Card fee changes welcomed in Tauranga
Tauranga Chamber of Commerce is welcoming the introduction of a Retail Payments Systems Bill, which will see a reduction in merchant service fees charged to businesses when customers use a credit or debit card.
Commerce and Consumer Affairs Minister David Clark has announced the Bill will be introduced later this year, with the hope of saving an estimated $74 million each year for New Zealand merchants.
A 0.8 per cent cap will be introduced on the interchange fee merchants must pay for credit card transactions, whilst a cap of 0.6 per cent will be brought in for online debit card payments.
Contactless debit card interchange fees will stay at their current levels of 0.2 per cent or less, and for swiped and inserted debit, it will stay at zero per cent.
“The new regulatory regime is estimated to result in savings of approximately $74 million each year for New Zealand merchants. Smaller retailers, and those who rely on credit or online sales will particularly benefit from these savings,” says Clark.
The move has been welcomed by Tauranga Chamber of Commerce, who believe the Bill will make it increasingly easy and advantageous for businesses to take their trading online.
“It is a great announcement as it complements the government's focus on making it easier for businesses to do more business online,” says Tauranga Chamber of Commerce chief executive Matt Cowley.
“The Government wants to make New Zealand businesses more resilient by developing online purchasing options.
“The merchant fees eat away at earnings for retailers who already operate on thin margins. Many retailers are in an ultra-competitive market and they are unable to increase prices as they face tough competition from discounted overseas mega-outlets.”

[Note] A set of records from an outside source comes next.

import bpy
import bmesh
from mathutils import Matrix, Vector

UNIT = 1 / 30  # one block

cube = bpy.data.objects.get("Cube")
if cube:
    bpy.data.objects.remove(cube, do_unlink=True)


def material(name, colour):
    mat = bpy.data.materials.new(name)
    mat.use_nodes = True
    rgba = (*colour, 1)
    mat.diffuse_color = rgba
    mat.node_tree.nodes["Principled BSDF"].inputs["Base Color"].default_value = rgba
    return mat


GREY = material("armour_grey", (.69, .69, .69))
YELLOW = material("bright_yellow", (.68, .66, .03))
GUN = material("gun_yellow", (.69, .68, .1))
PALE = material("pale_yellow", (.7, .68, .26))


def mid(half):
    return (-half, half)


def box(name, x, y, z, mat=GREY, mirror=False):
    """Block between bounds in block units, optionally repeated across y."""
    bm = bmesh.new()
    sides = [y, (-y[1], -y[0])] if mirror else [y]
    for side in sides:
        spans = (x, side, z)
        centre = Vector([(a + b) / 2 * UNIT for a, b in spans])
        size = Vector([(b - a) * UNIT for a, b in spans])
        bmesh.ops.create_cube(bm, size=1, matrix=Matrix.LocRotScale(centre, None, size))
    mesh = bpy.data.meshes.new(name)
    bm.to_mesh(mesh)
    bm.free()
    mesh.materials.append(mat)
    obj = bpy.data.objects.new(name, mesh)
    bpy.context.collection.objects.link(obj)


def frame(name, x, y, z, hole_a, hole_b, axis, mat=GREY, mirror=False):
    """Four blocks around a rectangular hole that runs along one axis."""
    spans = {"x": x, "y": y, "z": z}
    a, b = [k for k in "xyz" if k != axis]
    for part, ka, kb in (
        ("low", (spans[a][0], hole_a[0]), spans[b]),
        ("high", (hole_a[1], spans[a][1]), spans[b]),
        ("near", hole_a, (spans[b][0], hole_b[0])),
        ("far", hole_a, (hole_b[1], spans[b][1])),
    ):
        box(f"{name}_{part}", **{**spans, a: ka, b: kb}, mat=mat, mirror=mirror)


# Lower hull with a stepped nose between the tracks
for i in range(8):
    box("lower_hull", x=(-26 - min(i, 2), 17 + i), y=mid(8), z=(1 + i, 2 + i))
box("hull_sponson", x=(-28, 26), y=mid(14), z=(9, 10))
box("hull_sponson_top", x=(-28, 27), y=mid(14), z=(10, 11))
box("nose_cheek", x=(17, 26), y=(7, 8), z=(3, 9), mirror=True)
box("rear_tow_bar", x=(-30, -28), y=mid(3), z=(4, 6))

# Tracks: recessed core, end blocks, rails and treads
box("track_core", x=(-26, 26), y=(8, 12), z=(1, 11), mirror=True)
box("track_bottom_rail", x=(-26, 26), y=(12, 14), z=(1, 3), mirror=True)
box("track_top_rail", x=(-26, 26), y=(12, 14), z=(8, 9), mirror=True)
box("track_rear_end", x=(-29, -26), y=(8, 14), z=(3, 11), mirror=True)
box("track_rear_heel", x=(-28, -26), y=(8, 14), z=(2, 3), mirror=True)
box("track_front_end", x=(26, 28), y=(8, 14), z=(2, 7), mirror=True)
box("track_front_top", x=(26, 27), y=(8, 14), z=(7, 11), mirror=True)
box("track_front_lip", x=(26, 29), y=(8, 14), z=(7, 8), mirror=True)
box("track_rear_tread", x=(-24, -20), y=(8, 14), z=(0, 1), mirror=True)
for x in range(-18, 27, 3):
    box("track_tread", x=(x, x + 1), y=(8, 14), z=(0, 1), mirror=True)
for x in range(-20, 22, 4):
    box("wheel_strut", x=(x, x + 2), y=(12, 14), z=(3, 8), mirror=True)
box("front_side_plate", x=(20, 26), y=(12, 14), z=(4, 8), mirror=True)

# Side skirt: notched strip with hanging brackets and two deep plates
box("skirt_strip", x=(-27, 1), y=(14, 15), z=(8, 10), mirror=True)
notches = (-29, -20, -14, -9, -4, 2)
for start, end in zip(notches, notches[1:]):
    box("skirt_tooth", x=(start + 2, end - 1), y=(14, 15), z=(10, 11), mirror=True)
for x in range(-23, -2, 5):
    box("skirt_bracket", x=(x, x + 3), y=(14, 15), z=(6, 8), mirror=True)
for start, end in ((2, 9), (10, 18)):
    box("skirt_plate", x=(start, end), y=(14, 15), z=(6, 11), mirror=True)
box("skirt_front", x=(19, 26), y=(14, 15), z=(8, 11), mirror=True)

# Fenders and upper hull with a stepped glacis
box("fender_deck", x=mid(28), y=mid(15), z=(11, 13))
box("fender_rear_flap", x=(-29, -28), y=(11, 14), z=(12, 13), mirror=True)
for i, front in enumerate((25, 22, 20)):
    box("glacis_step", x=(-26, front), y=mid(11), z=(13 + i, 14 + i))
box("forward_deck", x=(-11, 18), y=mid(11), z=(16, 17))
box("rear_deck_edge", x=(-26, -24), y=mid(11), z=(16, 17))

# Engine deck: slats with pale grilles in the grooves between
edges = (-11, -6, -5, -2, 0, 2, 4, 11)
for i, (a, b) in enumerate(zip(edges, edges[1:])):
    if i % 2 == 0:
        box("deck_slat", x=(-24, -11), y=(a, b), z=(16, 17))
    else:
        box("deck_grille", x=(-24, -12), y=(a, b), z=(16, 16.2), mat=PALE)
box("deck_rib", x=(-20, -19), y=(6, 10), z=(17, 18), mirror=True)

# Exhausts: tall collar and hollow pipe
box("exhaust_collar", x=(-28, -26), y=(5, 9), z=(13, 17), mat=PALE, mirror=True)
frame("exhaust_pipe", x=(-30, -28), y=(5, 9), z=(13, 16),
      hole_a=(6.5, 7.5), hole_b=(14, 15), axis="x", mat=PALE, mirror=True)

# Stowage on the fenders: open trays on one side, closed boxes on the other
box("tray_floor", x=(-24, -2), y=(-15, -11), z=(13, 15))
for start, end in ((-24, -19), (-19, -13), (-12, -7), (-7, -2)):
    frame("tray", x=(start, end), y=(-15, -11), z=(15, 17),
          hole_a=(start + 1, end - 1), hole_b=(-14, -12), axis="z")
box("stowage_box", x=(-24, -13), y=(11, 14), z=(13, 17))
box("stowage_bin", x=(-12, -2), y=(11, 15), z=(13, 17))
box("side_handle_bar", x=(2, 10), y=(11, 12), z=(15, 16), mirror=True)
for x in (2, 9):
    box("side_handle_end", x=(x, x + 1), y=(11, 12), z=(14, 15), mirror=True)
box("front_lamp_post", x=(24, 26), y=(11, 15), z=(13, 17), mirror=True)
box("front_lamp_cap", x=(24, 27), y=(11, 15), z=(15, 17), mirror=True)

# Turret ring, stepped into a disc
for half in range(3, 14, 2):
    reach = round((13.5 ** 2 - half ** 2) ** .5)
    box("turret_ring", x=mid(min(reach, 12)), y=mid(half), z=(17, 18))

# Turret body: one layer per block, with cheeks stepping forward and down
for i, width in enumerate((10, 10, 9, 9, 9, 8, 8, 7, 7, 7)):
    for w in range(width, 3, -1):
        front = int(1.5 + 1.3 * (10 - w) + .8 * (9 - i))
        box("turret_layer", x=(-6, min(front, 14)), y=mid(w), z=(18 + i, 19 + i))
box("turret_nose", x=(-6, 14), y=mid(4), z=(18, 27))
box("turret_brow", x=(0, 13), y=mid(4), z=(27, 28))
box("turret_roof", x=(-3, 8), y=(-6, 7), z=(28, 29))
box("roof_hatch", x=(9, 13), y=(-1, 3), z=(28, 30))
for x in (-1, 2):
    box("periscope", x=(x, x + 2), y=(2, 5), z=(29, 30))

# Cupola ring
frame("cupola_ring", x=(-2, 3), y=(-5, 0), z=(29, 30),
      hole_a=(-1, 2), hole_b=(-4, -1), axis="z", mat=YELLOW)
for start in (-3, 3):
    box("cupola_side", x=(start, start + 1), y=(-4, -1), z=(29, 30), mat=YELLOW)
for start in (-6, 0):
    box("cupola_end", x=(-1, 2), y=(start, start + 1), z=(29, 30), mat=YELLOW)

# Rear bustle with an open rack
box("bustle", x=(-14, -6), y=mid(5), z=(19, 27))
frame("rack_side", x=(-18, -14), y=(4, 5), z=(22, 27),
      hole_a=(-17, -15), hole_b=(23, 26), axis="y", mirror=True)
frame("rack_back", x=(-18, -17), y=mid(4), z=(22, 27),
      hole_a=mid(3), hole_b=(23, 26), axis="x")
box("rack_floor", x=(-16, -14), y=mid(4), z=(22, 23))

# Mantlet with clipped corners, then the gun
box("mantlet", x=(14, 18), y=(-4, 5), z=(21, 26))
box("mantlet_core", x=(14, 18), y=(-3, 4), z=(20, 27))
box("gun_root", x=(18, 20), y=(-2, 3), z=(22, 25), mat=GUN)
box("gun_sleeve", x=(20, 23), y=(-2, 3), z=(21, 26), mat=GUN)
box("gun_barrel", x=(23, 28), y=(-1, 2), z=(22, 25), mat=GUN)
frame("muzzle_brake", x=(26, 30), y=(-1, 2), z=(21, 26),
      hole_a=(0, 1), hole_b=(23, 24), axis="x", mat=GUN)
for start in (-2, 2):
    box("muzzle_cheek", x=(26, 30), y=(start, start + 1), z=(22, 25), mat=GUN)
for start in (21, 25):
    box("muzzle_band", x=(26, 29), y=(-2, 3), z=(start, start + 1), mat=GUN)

The Bill will require reductions in interchange fees as soon as possible, enable direct intervention by the Commerce Commission to regulate different participants in the retail payment system and the introduction of a disclosure and reporting requirement to enable better monitoring.
Marisa Bidois, CEO of the Restaurant Association, says they have lobbied hard for regulation on merchant fees, with just under 90 per cent of their members believing the merchant fee system needed an overhaul, especially when compared to Australia’s model.
“This is a very welcome decision for the hospitality industry,” says Marisa.
“Merchant card fees have been on the increase since contactless payments have come into more general use. These fees have been costing our businesses thousands each year.
“We still experience higher prices in New Zealand than in Australia and the United Kingdom and pay nearly twice as much as Australian retailers pay in merchant fees. On average, we understand it is estimated to be $13,000 per year more than Australian counterparts.
“With contactless payment increases over the past year, these fees have become incredibly difficult for our businesses to manage.
“Bringing transparency to merchant fees will serve hospitality businesses far better over the long term than allowing a hands-off.”
The Government aims to seek final policy decisions on reducing merchant fees in mid-2021, with a view to the full regulatory regime coming into effect next year.